LISTED ENTRIES
========

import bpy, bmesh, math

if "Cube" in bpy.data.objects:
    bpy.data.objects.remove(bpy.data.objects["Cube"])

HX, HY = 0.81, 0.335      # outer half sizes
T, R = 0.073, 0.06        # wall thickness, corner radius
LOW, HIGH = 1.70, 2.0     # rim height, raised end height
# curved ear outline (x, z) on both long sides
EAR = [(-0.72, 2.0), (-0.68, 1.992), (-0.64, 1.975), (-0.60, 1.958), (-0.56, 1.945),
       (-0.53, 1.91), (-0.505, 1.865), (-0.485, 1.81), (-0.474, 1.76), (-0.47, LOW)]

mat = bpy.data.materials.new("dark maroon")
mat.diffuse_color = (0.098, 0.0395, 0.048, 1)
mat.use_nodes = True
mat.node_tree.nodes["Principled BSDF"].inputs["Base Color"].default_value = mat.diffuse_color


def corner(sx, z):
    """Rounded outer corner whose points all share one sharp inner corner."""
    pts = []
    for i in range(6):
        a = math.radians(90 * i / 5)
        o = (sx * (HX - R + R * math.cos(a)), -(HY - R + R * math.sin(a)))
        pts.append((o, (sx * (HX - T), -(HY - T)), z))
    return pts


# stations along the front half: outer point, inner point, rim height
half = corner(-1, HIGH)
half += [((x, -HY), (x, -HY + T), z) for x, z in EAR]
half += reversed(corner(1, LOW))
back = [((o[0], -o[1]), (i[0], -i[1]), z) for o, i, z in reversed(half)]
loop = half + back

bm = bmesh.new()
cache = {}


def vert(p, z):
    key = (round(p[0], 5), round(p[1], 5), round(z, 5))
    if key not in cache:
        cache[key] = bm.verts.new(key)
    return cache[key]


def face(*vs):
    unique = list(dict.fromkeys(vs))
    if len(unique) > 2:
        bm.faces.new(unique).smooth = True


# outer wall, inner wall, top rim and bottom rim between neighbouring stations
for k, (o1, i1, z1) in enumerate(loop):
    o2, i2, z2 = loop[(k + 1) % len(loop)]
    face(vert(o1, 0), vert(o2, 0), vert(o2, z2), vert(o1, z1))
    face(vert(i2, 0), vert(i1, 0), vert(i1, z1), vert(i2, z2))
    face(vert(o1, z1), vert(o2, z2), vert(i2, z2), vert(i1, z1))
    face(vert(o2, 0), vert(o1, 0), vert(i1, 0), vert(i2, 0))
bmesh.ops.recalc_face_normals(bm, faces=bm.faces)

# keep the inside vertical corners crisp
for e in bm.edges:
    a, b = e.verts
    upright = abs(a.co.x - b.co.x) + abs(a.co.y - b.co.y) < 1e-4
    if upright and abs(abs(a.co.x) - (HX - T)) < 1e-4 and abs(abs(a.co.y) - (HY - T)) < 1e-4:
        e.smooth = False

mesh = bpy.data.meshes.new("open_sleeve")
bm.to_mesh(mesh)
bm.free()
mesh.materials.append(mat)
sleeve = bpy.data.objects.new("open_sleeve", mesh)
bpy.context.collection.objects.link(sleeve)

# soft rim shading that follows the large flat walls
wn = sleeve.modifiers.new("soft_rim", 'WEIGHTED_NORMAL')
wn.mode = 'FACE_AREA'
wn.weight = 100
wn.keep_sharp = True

========

WHAT TO PRODUCE
If a line in the data above contains "inner", return that line.

ANSWER BELOW
    """Rounded outer corner whose points all share one sharp inner corner."""
# stations along the front half: outer point, inner point, rim height
# outer wall, inner wall, top rim and bottom rim between neighbouring stations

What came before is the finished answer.